- Supplied information

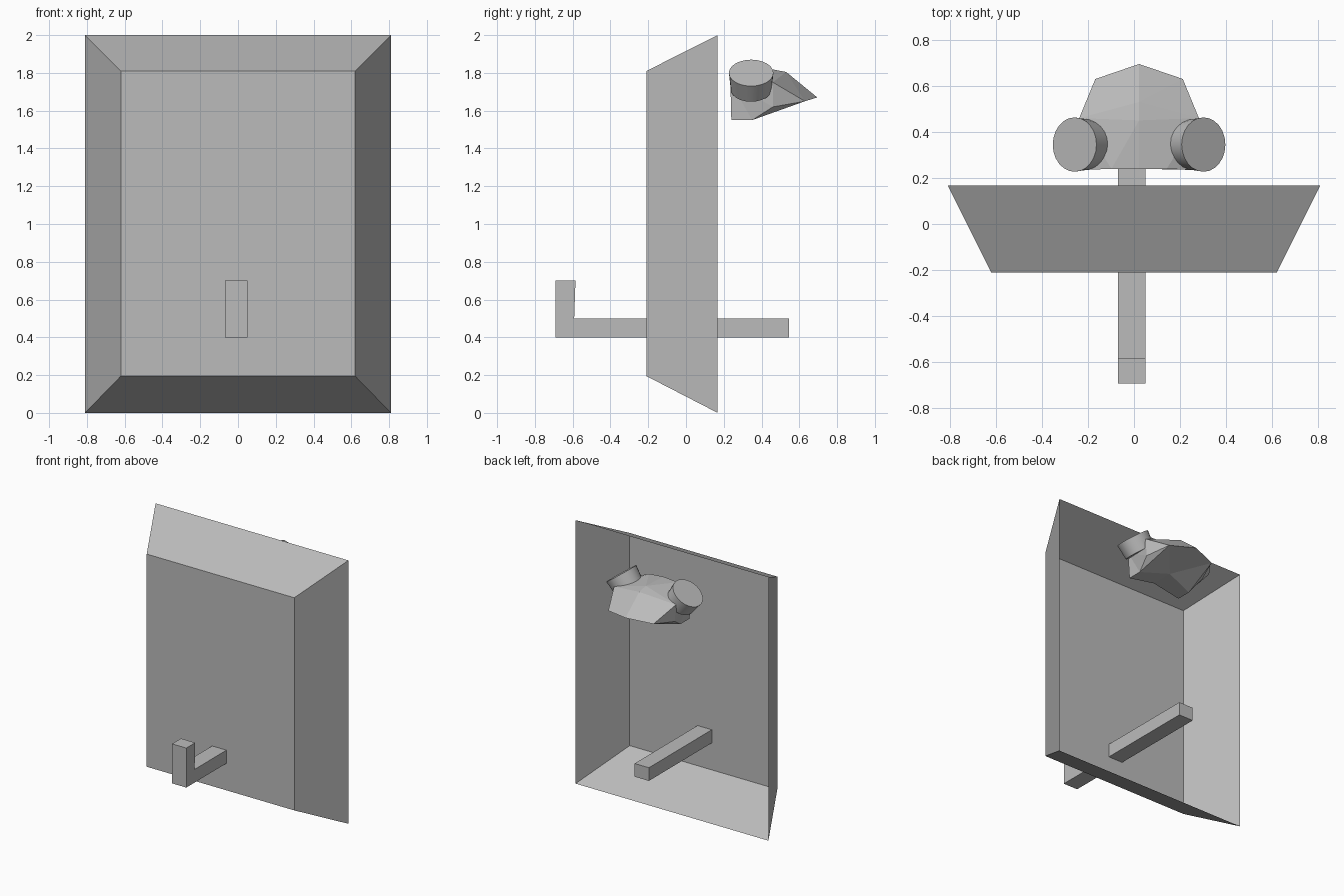
import bpy
import bmesh
from mathutils import Vector

cube = bpy.data.objects.get("Cube")
if cube:
    bpy.data.objects.remove(cube, do_unlink=True)

grey = bpy.data.materials.new("plain grey")
grey.use_nodes = True
colour = (0.5, 0.5, 0.5, 1)
grey.diffuse_color = colour
grey.node_tree.nodes["Principled BSDF"].inputs["Base Color"].default_value = colour


def finish(name, bm, recalc=True):
    if recalc:
        bmesh.ops.recalc_face_normals(bm, faces=bm.faces)
    mesh = bpy.data.meshes.new(name)
    bm.to_mesh(mesh)
    bm.free()
    obj = bpy.data.objects.new(name, mesh)
    bpy.context.collection.objects.link(obj)
    mesh.materials.append(grey)
    return obj


# Thin tray, open at the back, with sloping walls
def ring(bm, half_width, y, low, high):
    corners = [(-half_width, low), (half_width, low), (half_width, high), (-half_width, high)]
    return [bm.verts.new((x, y, z)) for x, z in corners]


bm = bmesh.new()
front = ring(bm, 0.62, -0.21, 0.195, 1.81)
rim = ring(bm, 0.81, 0.168, 0, 2)
bm.faces.new(front)
for i in range(4):
    j = (i + 1) % 4
    bm.faces.new((front[j], front[i], rim[i], rim[j]))
finish("tray", bm, recalc=False)

# Bent lever running through the panel
profile = [(-0.692, 0.4), (0.545, 0.4), (0.545, 0.5), (-0.592, 0.5),
           (-0.585, 0.7), (-0.692, 0.7)]
bm = bmesh.new()
side = bm.faces.new([bm.verts.new((-0.07, y, z)) for y, z in profile])
moved = bmesh.ops.extrude_face_region(bm, geom=[side])["geom"]
bmesh.ops.translate(bm, vec=(0.12, 0, 0),
                    verts=[v for v in moved if isinstance(v, bmesh.types.BMVert)])
finish("lever", bm)

# Faceted mask, one half built and mirrored about its centre line
MASK_X = 0.022
points = {
    "crown": (0, 0.24, 1.81), "brow": (0.12, 0.24, 1.8),
    "temple": (0.23, 0.235, 1.75), "jaw": (0.22, 0.24, 1.55),
    "jaw_back": (0.22, 0.35, 1.55), "cheek": (0.25, 0.46, 1.62),
    "corner": (0.19, 0.63, 1.65), "nose": (0, 0.695, 1.67),
    "bridge": (0, 0.53, 1.805), "top": (0, 0.45, 1.82),
    "side": (0.26, 0.46, 1.75), "chin": (0, 0.41, 1.59), "chin_front": (0, 0.24, 1.59),
}
facets = [
    "crown brow top", "brow side top", "top side bridge", "bridge side corner",
    "bridge corner nose", "brow temple side", "temple jaw jaw_back",
    "temple jaw_back cheek", "temple cheek side", "side cheek corner",
    "cheek jaw_back corner", "jaw_back chin corner", "chin nose corner",
    "jaw chin_front chin", "jaw chin jaw_back", "crown chin_front jaw temple brow",
]
bm = bmesh.new()
for sign in (-1, 1):
    verts = {k: bm.verts.new((MASK_X + sign * x, y, z)) for k, (x, y, z) in points.items()}
    for facet in facets:
        bm.faces.new([verts[k] for k in facet.split()])
bmesh.ops.remove_doubles(bm, verts=bm.verts, dist=0.0001)
finish("mask", bm)

# Tilted round eyepieces
for name, sign in (("left_eyepiece", 1), ("right_eyepiece", -1)):
    axis = Vector((0.59 * sign, 0, 0.8)).normalized()
    depth = 0.11
    bm = bmesh.new()
    bmesh.ops.create_cone(bm, cap_ends=True, segments=24, radius1=0.108,
                          radius2=0.118, depth=depth)
    obj = finish(name, bm)
    obj.rotation_euler = axis.to_track_quat("Z", "Y").to_euler()
    obj.location = Vector((MASK_X + 0.28 * sign, 0.345, 1.8)) - axis * depth / 2
    bpy.ops.object.select_all(action="DESELECT")
    obj.select_set(True)
    bpy.context.view_layer.objects.active = obj
    bpy.ops.object.shade_smooth_by_angle()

- What needs to be done
Print the records above word for word, omitting any picture they contain.

- Result of this exercise
import bpy
import bmesh
from mathutils import Vector

cube = bpy.data.objects.get("Cube")
if cube:
    bpy.data.objects.remove(cube, do_unlink=True)

grey = bpy.data.materials.new("plain grey")
grey.use_nodes = True
colour = (0.5, 0.5, 0.5, 1)
grey.diffuse_color = colour
grey.node_tree.nodes["Principled BSDF"].inputs["Base Color"].default_value = colour


def finish(name, bm, recalc=True):
    if recalc:
        bmesh.ops.recalc_face_normals(bm, faces=bm.faces)
    mesh = bpy.data.meshes.new(name)
    bm.to_mesh(mesh)
    bm.free()
    obj = bpy.data.objects.new(name, mesh)
    bpy.context.collection.objects.link(obj)
    mesh.materials.append(grey)
    return obj


# Thin tray, open at the back, with sloping walls
def ring(bm, half_width, y, low, high):
    corners = [(-half_width, low), (half_width, low), (half_width, high), (-half_width, high)]
    return [bm.verts.new((x, y, z)) for x, z in corners]


bm = bmesh.new()
front = ring(bm, 0.62, -0.21, 0.195, 1.81)
rim = ring(bm, 0.81, 0.168, 0, 2)
bm.faces.new(front)
for i in range(4):
    j = (i + 1) % 4
    bm.faces.new((front[j], front[i], rim[i], rim[j]))
finish("tray", bm, recalc=False)

# Bent lever running through the panel
profile = [(-0.692, 0.4), (0.545, 0.4), (0.545, 0.5), (-0.592, 0.5),
           (-0.585, 0.7), (-0.692, 0.7)]
bm = bmesh.new()
side = bm.faces.new([bm.verts.new((-0.07, y, z)) for y, z in profile])
moved = bmesh.ops.extrude_face_region(bm, geom=[side])["geom"]
bmesh.ops.translate(bm, vec=(0.12, 0, 0),
                    verts=[v for v in moved if isinstance(v, bmesh.types.BMVert)])
finish("lever", bm)

# Faceted mask, one half built and mirrored about its centre line
MASK_X = 0.022
points = {
    "crown": (0, 0.24, 1.81), "brow": (0.12, 0.24, 1.8),
    "temple": (0.23, 0.235, 1.75), "jaw": (0.22, 0.24, 1.55),
    "jaw_back": (0.22, 0.35, 1.55), "cheek": (0.25, 0.46, 1.62),
    "corner": (0.19, 0.63, 1.65), "nose": (0, 0.695, 1.67),
    "bridge": (0, 0.53, 1.805), "top": (0, 0.45, 1.82),
    "side": (0.26, 0.46, 1.75), "chin": (0, 0.41, 1.59), "chin_front": (0, 0.24, 1.59),
}
facets = [
    "crown brow top", "brow side top", "top side bridge", "bridge side corner",
    "bridge corner nose", "brow temple side", "temple jaw jaw_back",
    "temple jaw_back cheek", "temple cheek side", "side cheek corner",
    "cheek jaw_back corner", "jaw_back chin corner", "chin nose corner",
    "jaw chin_front chin", "jaw chin jaw_back", "crown chin_front jaw temple brow",
]
bm = bmesh.new()
for sign in (-1, 1):
    verts = {k: bm.verts.new((MASK_X + sign * x, y, z)) for k, (x, y, z) in points.items()}
    for facet in facets:
        bm.faces.new([verts[k] for k in facet.split()])
bmesh.ops.remove_doubles(bm, verts=bm.verts, dist=0.0001)
finish("mask", bm)

# Tilted round eyepieces
for name, sign in (("left_eyepiece", 1), ("right_eyepiece", -1)):
    axis = Vector((0.59 * sign, 0, 0.8)).normalized()
    depth = 0.11
    bm = bmesh.new()
    bmesh.ops.create_cone(bm, cap_ends=True, segments=24, radius1=0.108,
                          radius2=0.118, depth=depth)
    obj = finish(name, bm)
    obj.rotation_euler = axis.to_track_quat("Z", "Y").to_euler()
    obj.location = Vector((MASK_X + 0.28 * sign, 0.345, 1.8)) - axis * depth / 2
    bpy.ops.object.select_all(action="DESELECT")
    obj.select_set(True)
    bpy.context.view_layer.objects.active = obj
    bpy.ops.object.shade_smooth_by_angle()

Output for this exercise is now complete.